*** Data for the task ***

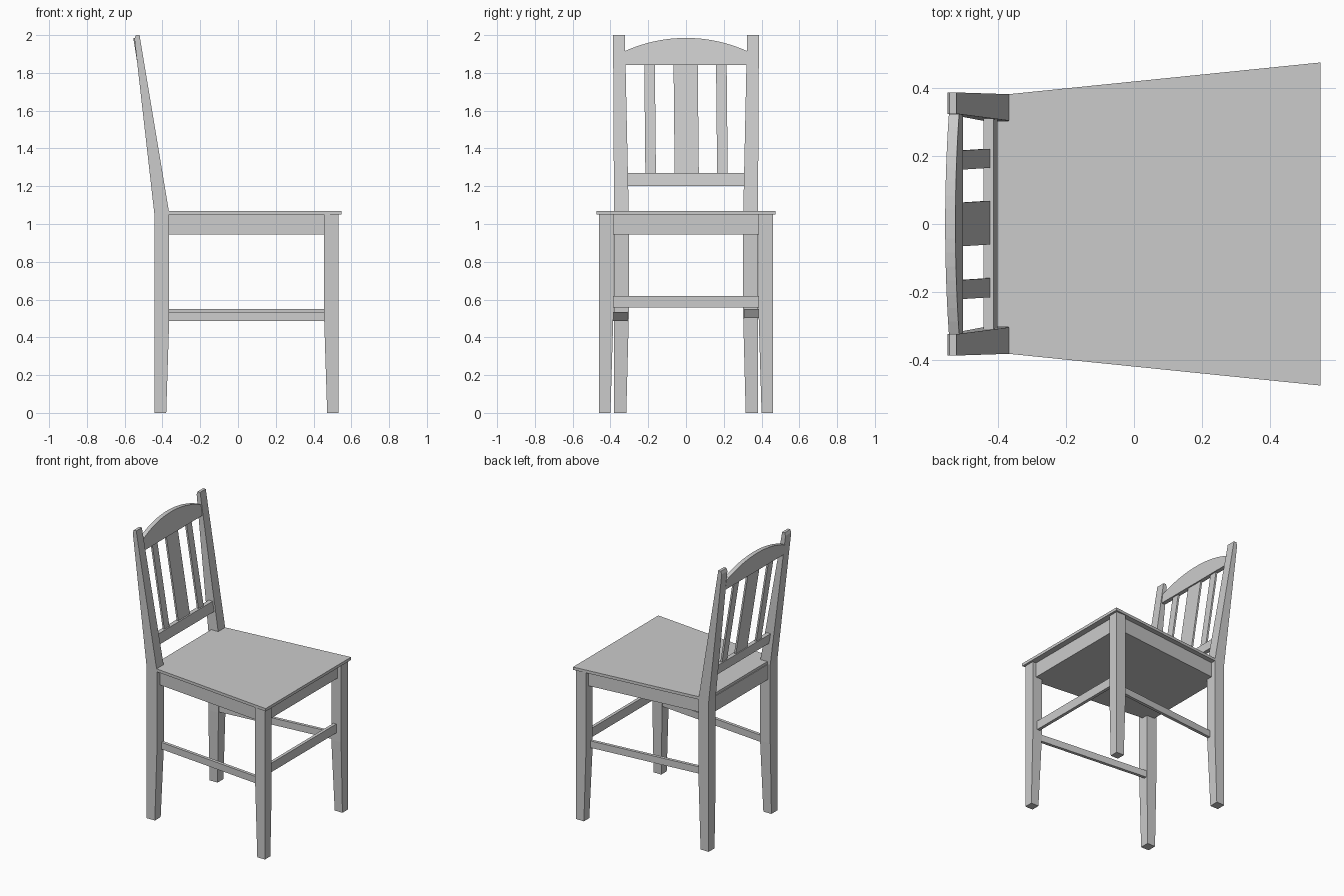
import bpy, bmesh, math

if "Cube" in bpy.data.objects:
    bpy.data.objects.remove(bpy.data.objects["Cube"])


def loft(name, rings):
    """Skin a solid through rings of equal point count, capping both ends."""
    bm = bmesh.new()
    vs = [[bm.verts.new(p) for p in r] for r in rings]
    n = len(rings[0])
    for a, b in zip(vs, vs[1:]):
        for i in range(n):
            j = (i + 1) % n
            bm.faces.new((a[i], a[j], b[j], b[i]))
    bm.faces.new(vs[0][::-1])
    bm.faces.new(vs[-1])
    bmesh.ops.recalc_face_normals(bm, faces=bm.faces)
    me = bpy.data.meshes.new(name)
    bm.to_mesh(me)
    bm.free()
    ob = bpy.data.objects.new(name, me)
    bpy.context.collection.objects.link(ob)
    return ob


def leg(name, sections, s):
    """Post from sections (z, x0, x1, y0, y1); s mirrors it in y."""
    return loft(name, [[(x0, s*y0, z), (x1, s*y0, z), (x1, s*y1, z), (x0, s*y1, z)]
                       for z, x0, x1, y0, y1 in sections])


def plank(name, plan, z0, z1):
    """Extrude an xy outline between two heights."""
    return loft(name, [[(x, y, z) for x, y in plan] for z in (z0, z1)])


def back_panel(name, outline, inset=0.0, thick=0.03):
    """Extrude a yz outline lying in the tilted plane of the backrest."""
    def front(z):
        return -0.412 - inset - 0.157 * (z - 1.27)
    return loft(name, [[(front(z) - d, y, z) for y, z in outline] for d in (0, thick)])


def slat(name, y, w):
    """Thin upright with a slight sideways lean."""
    back_panel(name, [(y + 0.003 - w, 1.25), (y + 0.003 + w, 1.25),
                      (y - 0.003 + w, 1.86), (y - 0.003 - w, 1.86)], 0.01, 0.013)


# seat, narrowing to the back and notched around the posts
half = [(0.547, 0.474), (-0.368, 0.381), (-0.368, 0.303), (-0.42, 0.303)]
plank("seat", half + [(x, -y) for x, y in reversed(half)], 1.05, 1.07)

# apron box under the seat, closed below
plank("apron", [(-0.425, -0.342), (0.505, -0.435), (0.505, 0.435), (-0.425, 0.342)],
      0.945, 1.052)

for s, side in ((1, "left"), (-1, "right")):
    # tapered legs
    leg("front_leg_" + side, [(0, 0.472, 0.532, 0.40, 0.46),
                              (0.5, 0.456, 0.532, 0.385, 0.46),
                              (1.05, 0.456, 0.532, 0.385, 0.46)], s)
    # back leg continuing into the leaning post
    leg("back_leg_" + side, [(0, -0.443, -0.38, 0.316, 0.381),
                             (0.5, -0.443, -0.364, 0.303, 0.381),
                             (1.055, -0.443, -0.364, 0.303, 0.381),
                             (1.98, -0.548, -0.518, 0.323, 0.386),
                             (2.0, -0.541, -0.521, 0.323, 0.386)], s)
    # thin side stretcher follows the seat taper
    dz = 0.008 * s
    plank("side_stretcher_" + side, [(-0.38, s*0.308), (0.47, s*0.391),
                                     (0.47, s*0.413), (-0.38, s*0.33)],
          0.495 + dz, 0.543 + dz)
    slat("narrow_slat_" + side, s * 0.19, 0.028)

# front stretcher
plank("front_stretcher", [(0.473, -0.40), (0.495, -0.40), (0.495, 0.40), (0.473, 0.40)],
      0.557, 0.62)

# backrest: lower rail, wide slat, arched crest rail
back_panel("lower_back_rail", [(-0.32, 1.2), (0.32, 1.2), (0.32, 1.27), (-0.32, 1.27)])
slat("wide_slat", 0.001, 0.064)
R = (0.325**2 + 0.07**2) / (2 * 0.07)
A = math.asin(0.325 / R)
arc = [(R * math.sin(A - 2*A*i/16), 1.985 - R + R * math.cos(A - 2*A*i/16))
       for i in range(17)]
back_panel("crest_rail", [(-0.325, 1.843), (0.325, 1.843)] + arc)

***

■ What is being asked
Copy out all the data above exactly as written. Skip the pictures.

■ Exercise output
import bpy, bmesh, math

if "Cube" in bpy.data.objects:
    bpy.data.objects.remove(bpy.data.objects["Cube"])


def loft(name, rings):
    """Skin a solid through rings of equal point count, capping both ends."""
    bm = bmesh.new()
    vs = [[bm.verts.new(p) for p in r] for r in rings]
    n = len(rings[0])
    for a, b in zip(vs, vs[1:]):
        for i in range(n):
            j = (i + 1) % n
            bm.faces.new((a[i], a[j], b[j], b[i]))
    bm.faces.new(vs[0][::-1])
    bm.faces.new(vs[-1])
    bmesh.ops.recalc_face_normals(bm, faces=bm.faces)
    me = bpy.data.meshes.new(name)
    bm.to_mesh(me)
    bm.free()
    ob = bpy.data.objects.new(name, me)
    bpy.context.collection.objects.link(ob)
    return ob


def leg(name, sections, s):
    """Post from sections (z, x0, x1, y0, y1); s mirrors it in y."""
    return loft(name, [[(x0, s*y0, z), (x1, s*y0, z), (x1, s*y1, z), (x0, s*y1, z)]
                       for z, x0, x1, y0, y1 in sections])


def plank(name, plan, z0, z1):
    """Extrude an xy outline between two heights."""
    return loft(name, [[(x, y, z) for x, y in plan] for z in (z0, z1)])


def back_panel(name, outline, inset=0.0, thick=0.03):
    """Extrude a yz outline lying in the tilted plane of the backrest."""
    def front(z):
        return -0.412 - inset - 0.157 * (z - 1.27)
    return loft(name, [[(front(z) - d, y, z) for y, z in outline] for d in (0, thick)])


def slat(name, y, w):
    """Thin upright with a slight sideways lean."""
    back_panel(name, [(y + 0.003 - w, 1.25), (y + 0.003 + w, 1.25),
                      (y - 0.003 + w, 1.86), (y - 0.003 - w, 1.86)], 0.01, 0.013)


# seat, narrowing to the back and notched around the posts
half = [(0.547, 0.474), (-0.368, 0.381), (-0.368, 0.303), (-0.42, 0.303)]
plank("seat", half + [(x, -y) for x, y in reversed(half)], 1.05, 1.07)

# apron box under the seat, closed below
plank("apron", [(-0.425, -0.342), (0.505, -0.435), (0.505, 0.435), (-0.425, 0.342)],
      0.945, 1.052)

for s, side in ((1, "left"), (-1, "right")):
    # tapered legs
    leg("front_leg_" + side, [(0, 0.472, 0.532, 0.40, 0.46),
                              (0.5, 0.456, 0.532, 0.385, 0.46),
                              (1.05, 0.456, 0.532, 0.385, 0.46)], s)
    # back leg continuing into the leaning post
    leg("back_leg_" + side, [(0, -0.443, -0.38, 0.316, 0.381),
                             (0.5, -0.443, -0.364, 0.303, 0.381),
                             (1.055, -0.443, -0.364, 0.303, 0.381),
                             (1.98, -0.548, -0.518, 0.323, 0.386),
                             (2.0, -0.541, -0.521, 0.323, 0.386)], s)
    # thin side stretcher follows the seat taper
    dz = 0.008 * s
    plank("side_stretcher_" + side, [(-0.38, s*0.308), (0.47, s*0.391),
                                     (0.47, s*0.413), (-0.38, s*0.33)],
          0.495 + dz, 0.543 + dz)
    slat("narrow_slat_" + side, s * 0.19, 0.028)

# front stretcher
plank("front_stretcher", [(0.473, -0.40), (0.495, -0.40), (0.495, 0.40), (0.473, 0.40)],
      0.557, 0.62)

# backrest: lower rail, wide slat, arched crest rail
back_panel("lower_back_rail", [(-0.32, 1.2), (0.32, 1.2), (0.32, 1.27), (-0.32, 1.27)])
slat("wide_slat", 0.001, 0.064)
R = (0.325**2 + 0.07**2) / (2 * 0.07)
A = math.asin(0.325 / R)
arc = [(R * math.sin(A - 2*A*i/16), 1.985 - R + R * math.cos(A - 2*A*i/16))
       for i in range(17)]
back_panel("crest_rail", [(-0.325, 1.843), (0.325, 1.843)] + arc)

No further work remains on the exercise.